● **PROBLEM DESCRIPTION**
Sift through the material below and return the lines with "Vector".

>>

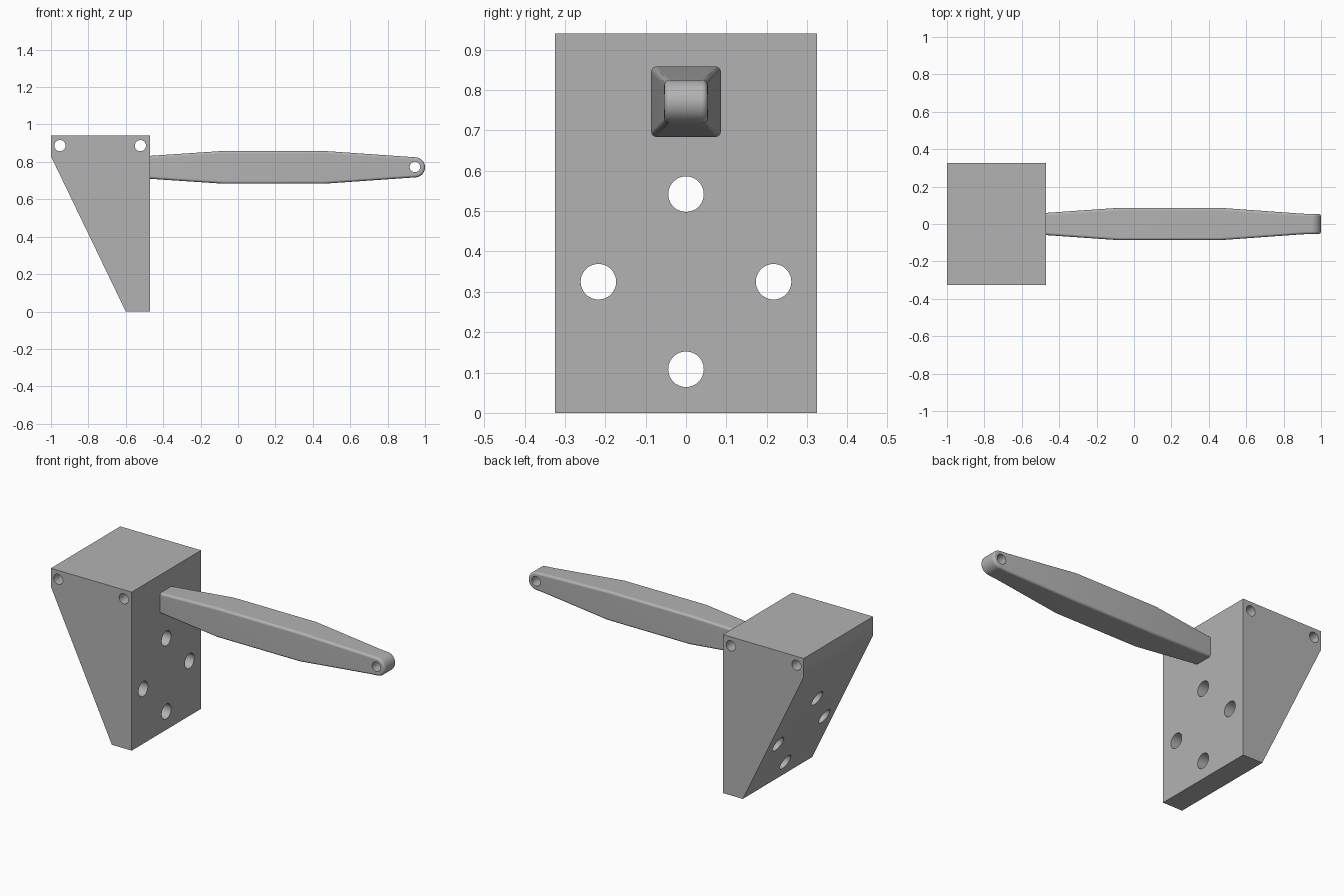
import bpy, bmesh, math
from mathutils import Matrix

if "Cube" in bpy.data.objects:
    bpy.data.objects.remove(bpy.data.objects["Cube"])

grey = bpy.data.materials.new("plain grey")
grey.use_nodes = True
colour = (0.45, 0.45, 0.45, 1)
grey.diffuse_color = colour
grey.node_tree.nodes["Principled BSDF"].inputs["Base Color"].default_value = colour


def make_object(name, bm):
    bmesh.ops.recalc_face_normals(bm, faces=bm.faces)
    mesh = bpy.data.meshes.new(name)
    bm.to_mesh(mesh)
    bm.free()
    mesh.materials.append(grey)
    obj = bpy.data.objects.new(name, mesh)
    bpy.context.collection.objects.link(obj)
    return obj


def select_only(obj):
    bpy.ops.object.select_all(action='DESELECT')
    obj.select_set(True)
    bpy.context.view_layer.objects.active = obj


def drill(obj, holes):
    """Cut round holes, each given as (axis, centre, radius)."""
    bm = bmesh.new()
    for axis, centre, radius in holes:
        turn = Matrix.Rotation(math.pi / 2, 4, 'Y' if axis == 'X' else 'X')
        bmesh.ops.create_cone(bm, cap_ends=True, segments=48, radius1=radius,
                              radius2=radius, depth=1.4,
                              matrix=Matrix.Translation(centre) @ turn)
    cutter = make_object(obj.name + "_cutter", bm)
    cutter.hide_render = True
    mod = obj.modifiers.new("Holes", 'BOOLEAN')
    mod.operation = 'DIFFERENCE'
    mod.solver = 'EXACT'
    mod.object = cutter
    select_only(obj)
    for name in [m.name for m in obj.modifiers]:
        bpy.ops.object.modifier_apply(modifier=name)
    bpy.data.objects.remove(cutter)
    bpy.ops.object.shade_smooth_by_angle(angle=math.radians(30))
    obj.modifiers.new("Even shading", 'WEIGHTED_NORMAL').keep_sharp = True


# Wedge-shaped mounting block
bm = bmesh.new()
profile = [(-1, 0.94), (-0.47, 0.94), (-0.47, 0), (-0.6, 0), (-1, 0.83)]
face = bm.faces.new([bm.verts.new((x, -0.325, z)) for x, z in profile])
side = bmesh.ops.extrude_face_region(bm, geom=[face])
bmesh.ops.translate(bm, vec=(0, 0.65, 0),
                    verts=[v for v in side["geom"] if isinstance(v, bmesh.types.BMVert)])
block = make_object("mounting_block", bm)
holes = [('Y', (x, 0, 0.887), 0.03) for x in (-0.952, -0.522)]
holes += [('X', (-0.7, y, z), 0.044)
          for y, z in ((0, 0.542), (-0.217, 0.325), (0.217, 0.325), (0, 0.108))]
drill(block, holes)

# Tapered arm with a rounded eye at its tip
MID, TIP_X, TIP_R = 0.771, 0.946, 0.054
stations = [(-0.49, 0.06, 0.058), (-0.08, 0.0875, 0.0865),
            (0.46, 0.0875, 0.0865), (0.9, 0.057, 0.055), (TIP_X, TIP_R, 0.054)]
bm = bmesh.new()


def row(sign):
    """Outline of one side: upper edge, round tip, then lower edge."""
    upper = [(x, h, w) for x, h, w in stations]
    arc = [(TIP_X + TIP_R * math.sin(a), TIP_R * math.cos(a), 0.054)
           for a in (math.pi * i / 20 for i in range(1, 20))]
    lower = [(x, -h, w) for x, h, w in reversed(stations)]
    return [bm.verts.new((x, sign * w, MID + z)) for x, z, w in upper + arc + lower]


front, back = row(-1), row(1)
count, last = len(front), len(stations) - 1
for ring in (front, back):
    for i in range(last):
        bm.faces.new((ring[i], ring[i + 1], ring[count - 2 - i], ring[count - 1 - i]))
    bm.faces.new(ring[last:count - last])
for i in range(count):
    j = (i + 1) % count
    bm.faces.new((front[i], front[j], back[j], back[i]))
arm = make_object("arm", bm)
bevel = arm.modifiers.new("Soft edges", 'BEVEL')
bevel.width = 0.014
bevel.segments = 4
bevel.limit_method = 'ANGLE'
bevel.angle_limit = math.radians(50)
drill(arm, [('Y', (TIP_X, 0, MID + 0.002), 0.028)])
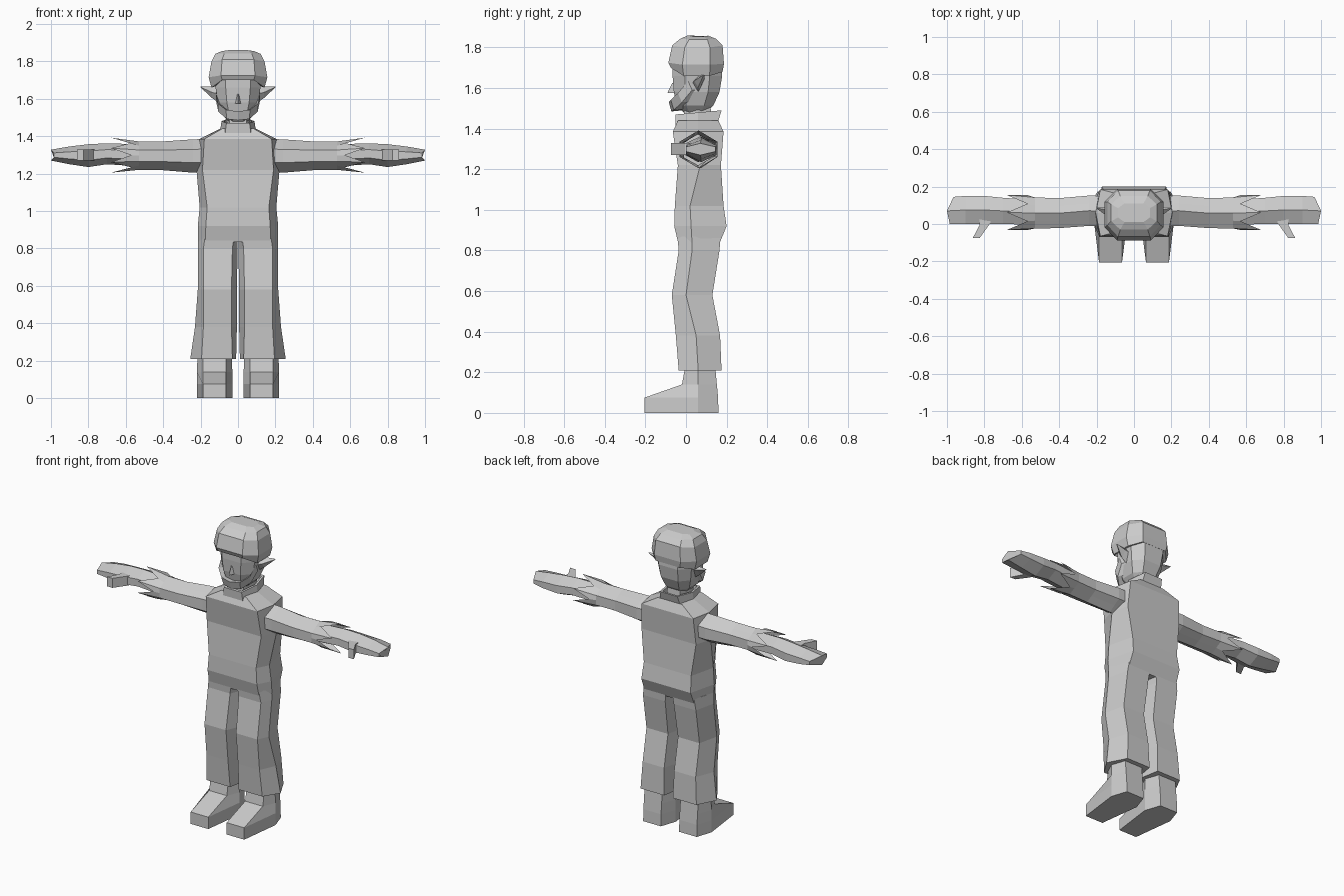
import bpy, bmesh
from mathutils import Vector

grey = bpy.data.materials.new("plain grey")
grey.diffuse_color = (0.6, 0.6, 0.6, 1)


def loft(name, rings, mirror=False, caps=True, loop=False):
    """Skin a list of equal-length point rings into one flat-shaded part."""
    bm = bmesh.new()
    vs = [[bm.verts.new(p) for p in r] for r in rings]
    n = len(rings[0])
    pairs = list(zip(vs, vs[1:])) + ([(vs[-1], vs[0])] if loop else [])
    for a, b in pairs:
        for i in range(n):
            j = (i + 1) % n
            bm.faces.new((a[i], a[j], b[j], b[i]))
    if caps and not loop:
        bm.faces.new(vs[0])
        bm.faces.new(vs[-1])
    bmesh.ops.recalc_face_normals(bm, faces=bm.faces)
    me = bpy.data.meshes.new(name)
    bm.to_mesh(me)
    bm.free()
    me.materials.append(grey)
    ob = bpy.data.objects.new(name, me)
    bpy.context.collection.objects.link(ob)
    if mirror:
        ob.modifiers.new("mirror", 'MIRROR').use_mirror_merge = False
    return ob


def hexring(z, xi, fi, fo, xo, yf, ym, yb):
    """Six-sided level ring: flat front and back, pointed sides."""
    return [(fi, yf, z), (fo, yf, z), (xo, ym, z), (fo, yb, z), (fi, yb, z), (xi, ym, z)]


def symring(z, f, o, yf, ym, yb):
    return hexring(z, -o, -f, f, o, yf, ym, yb)


def octring(hx, y0, y1, zf, zs, zb, k=0.55):
    """Eight-sided ring with separate heights for front, sides and back."""
    c, h = (y0 + y1) / 2, (y1 - y0) / 2
    q = h * 0.5
    return [(-hx * k, y0, zf), (hx * k, y0, zf), (hx, c - q, zs), (hx, c + q, zs),
            (hx * k, y1, zb), (-hx * k, y1, zb), (-hx, c + q, zs), (-hx, c - q, zs)]


# Torso
loft("torso", [symring(*r) for r in [
    (0.835, .175, .215, -.038, .03, .165), (0.92, .172, .215, -.058, .025, .20),
    (1.02, .165, .205, -.055, .02, .185), (1.22, .19, .222, -.04, .07, .172),
    (1.385, .18, .205, -.065, .06, .185), (1.44, .085, .095, -.04, .06, .16)]])

# Trouser legs
loft("trouser_leg", [hexring(*r) for r in [
    (0.87, .002, .02, .175, .215, -.042, .03, .17), (0.80, .003, .03, .185, .215, -.036, .03, .165),
    (0.58, .005, .035, .185, .215, -.07, .0, .13), (0.38, .006, .035, .185, .23, -.05, .05, .168),
    (0.21, .01, .03, .195, .255, -.036, .06, .175)]], mirror=True)

# Shoes
loft("shoe", [hexring(*r) for r in [
    (0.0, .03, .064, .187, .22, -.205, .06, .16), (0.075, .03, .064, .187, .22, -.205, .06, .158),
    (0.14, .03, .064, .187, .22, -.02, .06, .152), (0.25, .035, .064, .187, .215, .0, .06, .142)]],
    mirror=True)


def armring(x, yf, yb, zb, zt, ym=None):
    """Six-sided upright ring: flat front and back, ridge above and below."""
    ym = (yf + yb) / 2 if ym is None else ym
    h = zt - zb
    lo, hi = zb + .3 * h, zt - .3 * h
    return [(x, ym, zb), (x, yf, lo), (x, yf, hi), (x, ym, zt), (x, yb, hi), (x, yb, lo)]


# Bare forearm and hand
hand = [armring(*r) for r in [
    (.48, -.005, .125, 1.235, 1.355), (.70, .0, .14, 1.25, 1.362), (.80, .0, .15, 1.235, 1.357),
    (.90, .0, .15, 1.25, 1.345)]]
tip = armring(1.0, .0, .145, 1.27, 1.328, .07)
for i, x in enumerate((1.0, .985, .985, 1.0, .965, .965)):
    tip[i] = (x,) + tip[i][1:]
loft("hand", hand + [tip], mirror=True)

# Thumb
loft("thumb", [
    [(x0, y, 1.27), (x1, y, 1.27), (x1, y, 1.33), (x0, y, 1.33)]
    for x0, x1, y in [(.755, .825, .03), (.775, .825, -.005), (.825, .862, -.075)]], mirror=True)


# Sleeve with a ragged cuff: corners run long, gaps between are cut short
def with_midpoints(ring):
    out = []
    for a, b in zip(ring, ring[1:] + ring[:1]):
        out += [a, tuple((Vector(a) + Vector(b)) / 2)]
    return out


sleeve = [with_midpoints(armring(*r)) for r in [
    (.17, -.01, .15, 1.205, 1.385), (.24, -.01, .152, 1.205, 1.383),
    (.40, -.022, .138, 1.218, 1.372), (.53, -.024, .142, 1.22, 1.372)]]
cuff = with_midpoints(armring(.68, -.032, .155, 1.205, 1.392))
cuff = [(.68 if i % 2 == 0 else .57, p[1], p[2]) for i, p in enumerate(cuff)]
loft("sleeve", sleeve + [cuff], mirror=True, caps=False)

# Neck and standing collar
loft("neck", [symring(1.40, .045, .065, -.01, .06, .13), symring(1.52, .045, .065, -.01, .06, .12)])
collar = [symring(1.415, .07, .098, -.05, .06, .155), symring(1.48, .062, .088, -.053, .06, .175),
          symring(1.48, .052, .075, -.038, .06, .16), symring(1.415, .055, .08, -.035, .06, .145)]
collar = [[(x, y, z + (y - .06) * .09) for x, y, z in r] for r in collar]
loft("collar", collar, loop=True)

# Head
loft("head", [octring(hx, y0, y1, z, z, z) for hx, y0, y1, z in [
    (.05, -.01, .10, 1.478), (.085, -.045, .135, 1.515), (.108, -.06, .165, 1.58),
    (.12, -.066, .178, 1.66), (.125, -.066, .175, 1.74)]])

# Cap
loft("cap", [octring(*r) for r in [
    (.125, -.06, .17, 1.715, 1.665, 1.685, .6), (.142, -.075, .18, 1.70, 1.66, 1.68, .6),
    (.157, -.087, .187, 1.725, 1.715, 1.72, .58), (.142, -.068, .18, 1.81, 1.80, 1.81, .6),
    (.122, -.03, .15, 1.842, 1.84, 1.842, .6), (.085, .01, .11, 1.86, 1.855, 1.858, .6)]])

# Chin-strap beard: a wedge swept along the jaw
half = [  # upper edge, lower edge
    ((.118, .01, 1.635), (.118, .03, 1.59)), ((.108, -.04, 1.575), (.105, -.02, 1.53)),
    ((.065, -.075, 1.542), (.06, -.06, 1.492)), ((0, -.085, 1.532), (0, -.072, 1.485))]
full = [tuple((-p[0], p[1], p[2]) for p in s) for s in half[:3]] + half[::-1]
loft("beard", [[u, l, (l[0] * .8, l[1] + .05, l[2] + .005), (u[0] * .8, u[1] + .05, u[2] - .005)]
               for u, l in full])

# Nose
loft("nose", [[(-.006, -.06, 1.625), (.006, -.06, 1.625), (0, -.068, 1.625)],
              [(-.017, -.055, 1.575), (.017, -.055, 1.575), (0, -.092, 1.575)]])

# Pointed ears
loft("ear", [[(.105, .03, 1.625), (.105, .06, 1.58), (.105, .09, 1.64), (.105, .07, 1.67)],
             [(.14, .04, 1.635), (.14, .06, 1.605), (.14, .09, 1.645), (.14, .075, 1.665)],
             [(.20, .082, 1.662), (.199, .085, 1.66), (.199, .09, 1.664), (.20, .085, 1.666)]],
     mirror=True)
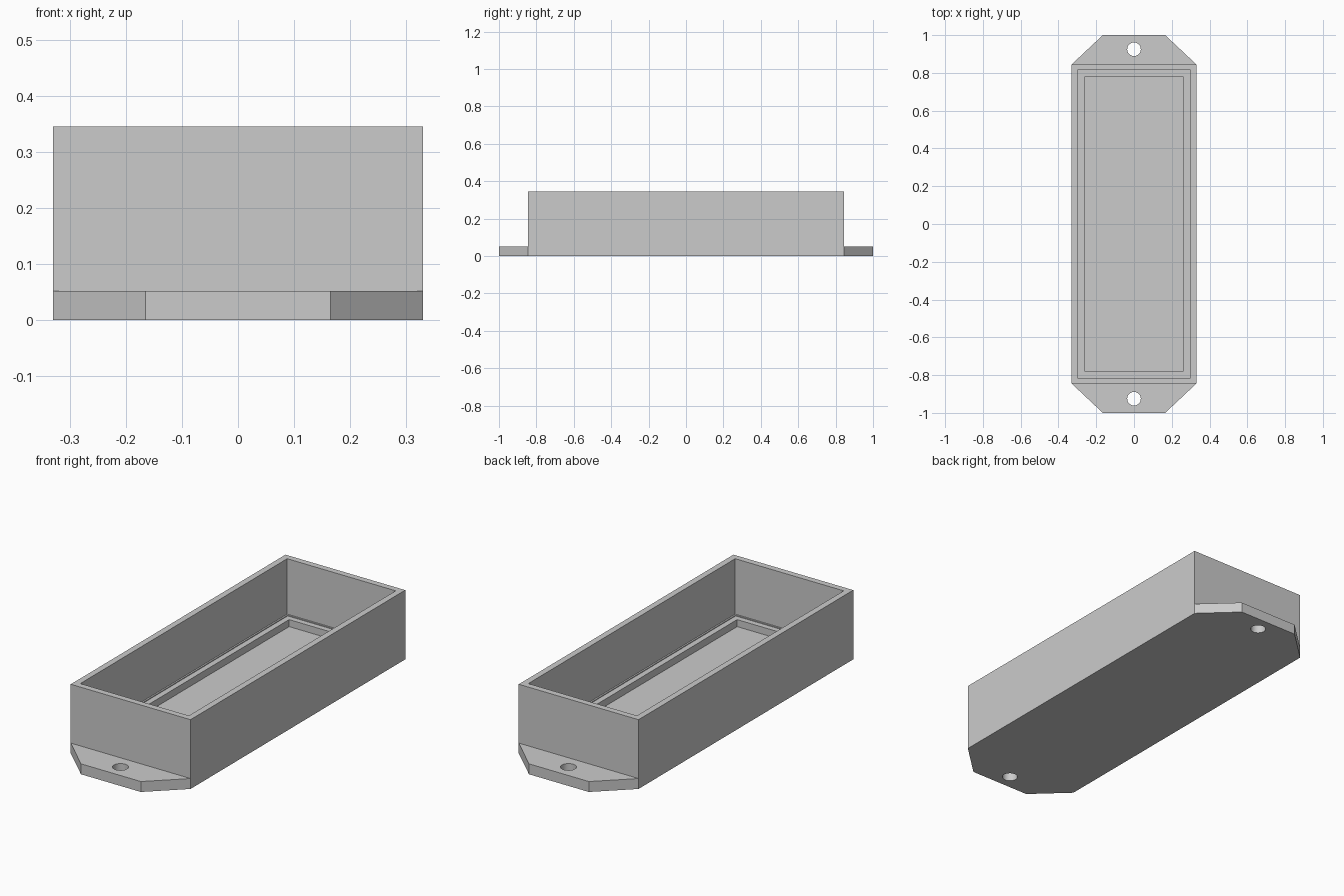
import bpy
import bmesh
from mathutils import Vector

old = bpy.data.objects.get("Cube")
if old:
    bpy.data.objects.remove(old, do_unlink=True)

# Main sizes
HALF_W, HALF_L, TAB_W, TAB_END = 0.33, 0.845, 0.165, 1.0
TAB_H, HEIGHT = 0.052, 0.345
HOLE_Y, HOLE_R = 0.925, 0.036

grey = bpy.data.materials.new("plain grey")
grey.use_nodes = True
grey.diffuse_color = (0.6, 0.6, 0.6, 1)
grey.node_tree.nodes["Principled BSDF"].inputs["Base Color"].default_value = (0.6, 0.6, 0.6, 1)


def finish(bm, name):
    bmesh.ops.recalc_face_normals(bm, faces=bm.faces[:])
    mesh = bpy.data.meshes.new(name)
    bm.to_mesh(mesh)
    bm.free()
    mesh.materials.append(grey)
    obj = bpy.data.objects.new(name, mesh)
    bpy.context.collection.objects.link(obj)
    return obj


def push(bm, face, dz):
    """Extrude a face straight up or down and return the moved face."""
    face = bmesh.ops.extrude_discrete_faces(bm, faces=[face])["faces"][0]
    bmesh.ops.translate(bm, verts=face.verts[:], vec=Vector((0, 0, dz)))
    return face


def inset(bm, face, width):
    bmesh.ops.inset_individual(bm, faces=[face], thickness=width, use_even_offset=True)
    return face


# Base plate outline with tapered mounting tabs, split at the tab roots
bm = bmesh.new()
corner = [(HALF_W, HALF_L), (TAB_W, TAB_END)]
outline = (corner + [(-x, y) for x, y in reversed(corner)]
           + [(-x, -y) for x, y in corner] + [(x, -y) for x, y in reversed(corner)])
bottom = [bm.verts.new((x, y, 0)) for x, y in outline]
top = [bm.verts.new((x, y, TAB_H)) for x, y in outline]
bm.faces.new(bottom[::-1])
for i in range(len(outline)):
    j = (i + 1) % len(outline)
    bm.faces.new((bottom[i], bottom[j], top[j], top[i]))
bm.faces.new(top[0:4])
bm.faces.new(top[4:8])
middle = bm.faces.new((top[0], top[3], top[4], top[7]))
bm.normal_update()

# Box walls, cavity, narrow lip, ledge and sunken floor
middle = push(bm, middle, HEIGHT - TAB_H)
for width, drop in ((0.031, 0.276), (0.008, 0.004), (0.028, 0.035)):
    middle = push(bm, inset(bm, middle, width), -drop)
box = finish(bm, "open_box")

# Screw holes through both tabs
for side in (-1, 1):
    bm = bmesh.new()
    bmesh.ops.create_cone(bm, cap_ends=True, segments=32,
                          radius1=HOLE_R, radius2=HOLE_R, depth=0.3)
    bmesh.ops.translate(bm, verts=bm.verts[:], vec=Vector((0, side * HOLE_Y, 0)))
    cutter = finish(bm, "hole_cutter")
    cutter.hide_render = True
    mod = box.modifiers.new("screw_hole", "BOOLEAN")
    mod.operation = "DIFFERENCE"
    mod.solver = "EXACT"
    mod.object = cutter
    bpy.ops.object.select_all(action="DESELECT")
    bpy.context.view_layer.objects.active = box
    box.select_set(True)
    bpy.ops.object.modifier_apply(modifier=mod.name)
    bpy.data.objects.remove(cutter, do_unlink=True)

bpy.ops.object.shade_smooth_by_angle(angle=0.52)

<<

● **WRITTEN RESPONSE**
from mathutils import Vector
        out += [a, tuple((Vector(a) + Vector(b)) / 2)]
from mathutils import Vector
    bmesh.ops.translate(bm, verts=face.verts[:], vec=Vector((0, 0, dz)))
    bmesh.ops.translate(bm, verts=bm.verts[:], vec=Vector((0, side * HOLE_Y, 0)))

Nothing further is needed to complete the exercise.